Booker senior Jaydn Lattimore, senior Ty’anna Ash and junior Chariot Johnson helped the Tornadoes girls basketball team reach the Final Four.
girls reaches basketball’s
The Booker High girls basketball team won 74-50 over Port Charlotte High in the FHSAA Class 4A regional finals on Feb. 19, securing a spot in the Class 4A Final Four. Junior Chariot Johnson led the Tornadoes with 20 points. Junior Kymani Freeman had 15 points. It was a win that made Coach Ty Bryant especially proud.
The Tornadoes were not carried on the back of one superstar. They played as a
team, with different Tornadoes making winning plays each game. It was the little things, such as senior Jaydn Lattimore’s ability to set screens, opening lanes for Johnson to get to the rim, that allowed Booker to thrive. The end result was a team stronger together than it was apart. Although the team’s journey ended in the state semifinals, its postseason run was more than enough to engender hope in its future. That hope is paying off in the 2022-23 season; Booker is 10-1 as of Dec. 19.
10. Sarasota High wins first football playoff game in 18 seasons
With a quarterback making his first start of the season, the Sarasota High football team traveled to Manatee High on Nov. 11 and came home with a 30-20 win, its first playoff victory in 18 seasons.
The team was steadied by its running game — junior Joe Ziegler and sophomore Takurian Smith each ran for a score — but was given a boost by junior quarterback Michael Bendever, who threw touchdowns to senior Tyler Pack and junior Jackson Mullett and did not throw an interception.

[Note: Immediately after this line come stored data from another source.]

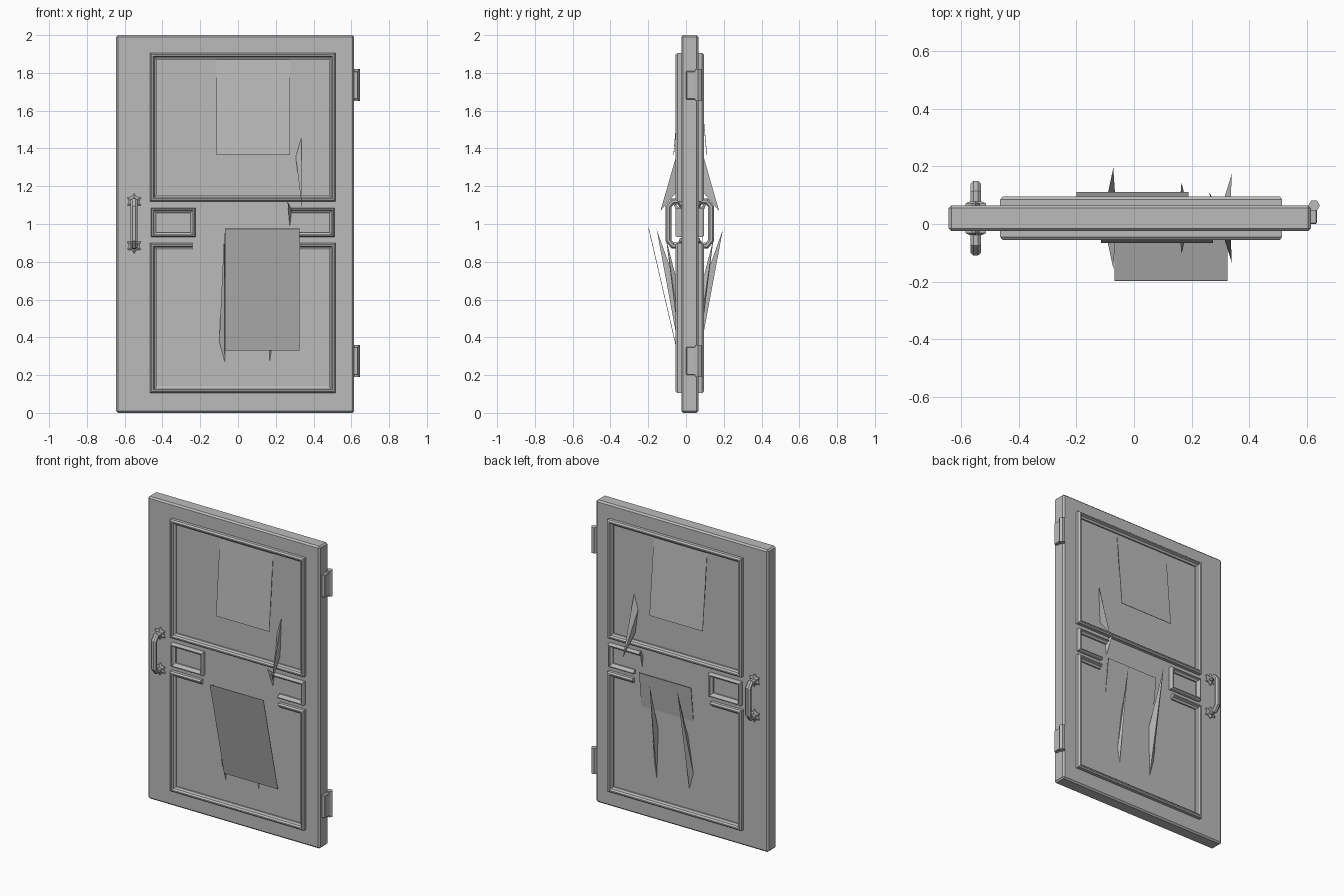
import bpy, bmesh, math
from mathutils import Vector

cube = bpy.data.objects.get("Cube")
if cube:
    bpy.data.objects.remove(cube, do_unlink=True)

MID, HALF = 0.02, 0.045          # slab mid-plane and half thickness


def material(name, rgb):
    m = bpy.data.materials.new(name)
    m.use_nodes = True
    m.diffuse_color = (*rgb, 1)
    m.node_tree.nodes["Principled BSDF"].inputs["Base Color"].default_value = (*rgb, 1)
    return m


GREY = material("plain grey", (0.5, 0.5, 0.5))


def finish(bm, name):
    bmesh.ops.recalc_face_normals(bm, faces=bm.faces)
    mesh = bpy.data.meshes.new(name)
    bm.to_mesh(mesh)
    bm.free()
    mesh.materials.append(GREY)
    ob = bpy.data.objects.new(name, mesh)
    bpy.context.collection.objects.link(ob)
    return ob


def box(name, lo, hi, bevel=0.0):
    bm = bmesh.new()
    bmesh.ops.create_cube(bm, size=1)
    for v in bm.verts:
        v.co = [a + (c + 0.5) * (b - a) for a, b, c in zip(lo, hi, v.co)]
    if bevel:
        bmesh.ops.bevel(bm, geom=bm.edges[:], offset=bevel, segments=1, affect='EDGES')
    return finish(bm, name)


def depth(side, height):
    """y of a point standing off the front (-1) or back (+1) face."""
    return MID + side * (HALF + height)


def loft(bm, rings, closed):
    """Skin equal rings of points, capping both ends unless closed."""
    rows = [[bm.verts.new(p) for p in r] for r in rings]
    pairs = list(zip(rows, rows[1:])) + ([(rows[-1], rows[0])] if closed else [])
    for a, b in pairs:
        for i in range(len(a)):
            j = (i + 1) % len(a)
            bm.faces.new((a[i], a[j], b[j], b[i]))
    if not closed:
        bm.faces.new(rows[0])
        bm.faces.new(rows[-1])


# Moulding section: distance inward from the outer line, height off the face
SECTION = [(0, -0.01), (0, 0.02), (0.008, 0.03), (0.016, 0.03),
           (0.022, 0.016), (0.034, 0.009), (0.034, -0.01)]


def moulding(name, path, side, closed=True, scale=1.0):
    """Mitred strip along a counter-clockwise x/z path."""
    pts = [Vector(p) for p in path]
    n, rings = len(pts), []
    for i, p in enumerate(pts):
        dirs = []
        if closed or i > 0:
            dirs.append((p - pts[i - 1]).normalized())
        if closed or i < n - 1:
            dirs.append((pts[(i + 1) % n] - p).normalized())
        norms = [Vector((-d.y, d.x)) for d in dirs]
        inward = sum(norms, Vector((0, 0)))
        inward /= inward.dot(norms[0])
        rings.append([(p.x + inward.x * w * scale, depth(side, h), p.y + inward.y * w * scale)
                      for w, h in SECTION])
    bm = bmesh.new()
    loft(bm, rings, closed)
    return finish(bm, name)


def rect(x0, x1, z0, z1):
    return [(x0, z0), (x1, z0), (x1, z1), (x0, z1)]


def sheet(name, x0, x1, bottom, top, side):
    """Thin torn sheet; bottom and top are (z, height off the face)."""
    bm = bmesh.new()
    quad = [(x0, *bottom), (x1, *bottom), (x1, *top), (x0, *top)]
    bm.faces.new([bm.verts.new((x, depth(side, h), z)) for x, z, h in quad])
    ob = finish(bm, name)
    mod = ob.modifiers.new("thickness", 'SOLIDIFY')
    mod.thickness, mod.offset = 0.003, 0


def splinter(name, tip, roots, side):
    """Sharp shard: tip (x, z, height) over three roots (x, z) on the face."""
    bm = bmesh.new()
    t = bm.verts.new((tip[0], depth(side, tip[2]), tip[1]))
    r = [bm.verts.new((x, depth(side, -0.002), z)) for x, z in roots]
    bm.faces.new(r)
    for i in range(3):
        bm.faces.new((t, r[i], r[(i + 1) % 3]))
    return finish(bm, name)


def rosette(name, x, z, side):
    """Six-pointed stud plate at the foot of a handle."""
    rings = []
    for h, s in ((-0.005, 1), (0.006, 1), (0.014, 0.55)):
        rings.append([(x + s * r * math.sin(a), depth(side, h), z + s * r * math.cos(a))
                      for k in range(12)
                      for a, r in [(k * math.pi / 6, 0.042 if k % 2 == 0 else 0.026)]])
    bm = bmesh.new()
    loft(bm, rings, False)
    return finish(bm, name)


def handle(name, x, side):
    """Octagonal rod bent into a D."""
    path = [(-0.01, 0.885), (0.045, 0.885), (0.068, 0.912),
            (0.068, 1.093), (0.045, 1.12), (-0.01, 1.12)]
    pts = [Vector((0, depth(side, h), z)) for h, z in path]
    rings = []
    for i, p in enumerate(pts):
        a, b = pts[max(i - 1, 0)], pts[min(i + 1, len(pts) - 1)]
        t = (b - a).normalized()
        across = Vector((1, 0, 0)).cross(t)
        rings.append([p + Vector((x + 0.02 * math.cos(k), 0, 0)) + across * 0.018 * math.sin(k)
                      for k in [math.pi * (j + 0.5) / 4 for j in range(8)]])
    bm = bmesh.new()
    loft(bm, rings, False)
    return finish(bm, name)


# Door slab
box("door_slab", (-0.645, MID - HALF, 0), (0.615, MID + HALF, 2), 0.01)

# Hinges: a leaf on the edge and a six-sided knuckle
for label, z0 in (("upper", 1.65), ("lower", 0.19)):
    box(label + "_hinge_leaf", (0.605, 0.0, z0 + 0.01), (0.636, 0.055, z0 + 0.16), 0.004)
    bm = bmesh.new()
    loft(bm, [[(0.626 + 0.02 * math.cos(k * math.pi / 3), 0.064 + 0.02 * math.sin(k * math.pi / 3), z)
               for k in range(6)] for z in (z0, z0 + 0.17)], False)
    finish(bm, label + "_hinge_knuckle")

# Broken outlines shared by both faces
LOWER = [(-0.24, 0.9), (-0.465, 0.9), (-0.465, 0.105), (0.515, 0.105), (0.515, 0.9), (0.33, 0.9)]
STUB = [(0.325, 0.93), (0.51, 0.93), (0.51, 1.085), (0.28, 1.085)]

# Splinters: tip (x, z, height) and roots
SHARDS = {
    "left_splinter": ((-0.072, 0.97, 0.13), [(-0.1, 0.37), (-0.07, 0.26), (-0.063, 0.6)]),
    "middle_splinter": ((0.165, 0.92, 0.08), [(0.185, 0.36), (0.168, 0.26), (0.158, 0.6)]),
    "upper_splinter": ((0.34, 1.07, 0.11), [(0.335, 1.46), (0.305, 1.36), (0.325, 1.2)]),
    "small_splinter": ((0.262, 1.12, 0.045), [(0.275, 0.98), (0.268, 1.06), (0.285, 1.07)]),
}

for face, side in (("front", -1), ("back", 1)):
    moulding(face + "_upper_moulding", rect(-0.465, 0.515, 1.12, 1.905), side)
    moulding(face + "_lower_moulding", LOWER, side, closed=False)
    moulding(face + "_small_moulding", rect(-0.46, -0.225, 0.93, 1.085), side, scale=0.75)
    moulding(face + "_broken_moulding", STUB, side, closed=False, scale=0.75)
    for label, (tip, roots) in SHARDS.items():
        splinter(face + "_" + label, tip, roots, side)
    for z in (0.885, 1.12):
        rosette(face + "_handle_rosette", -0.55, z, side)
    handle(face + "_handle", -0.55, side)

# Torn sheets
sheet("front_upper_sheet", -0.115, 0.275, (1.365, 0.04), (1.88, -0.002), -1)
sheet("back_upper_sheet", -0.2, 0.19, (1.365, 0.045), (1.88, -0.002), 1)
sheet("front_lower_sheet", -0.068, 0.325, (0.33, 0.022), (0.975, 0.172), -1)
sheet("back_lower_sheet", -0.1, 0.28, (0.72, -0.002), (0.955, 0.025), 1)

Bendever, who comes from a baseball background, had taken some firststring reps all season during practice. The Sailors unleashed his arm thinking he was ready, and they were right.
The Sailors would lose in the next round of the playoffs to rival Riverview High, but they still made history and finished the year with a 5-5 record.
hen it comes to great photography, we don’t have to go any further than our readers, who supply our weather page with amazing photos for our Nature’s Beauty with Manasota Flooring contest. Here is a 2022 sampling.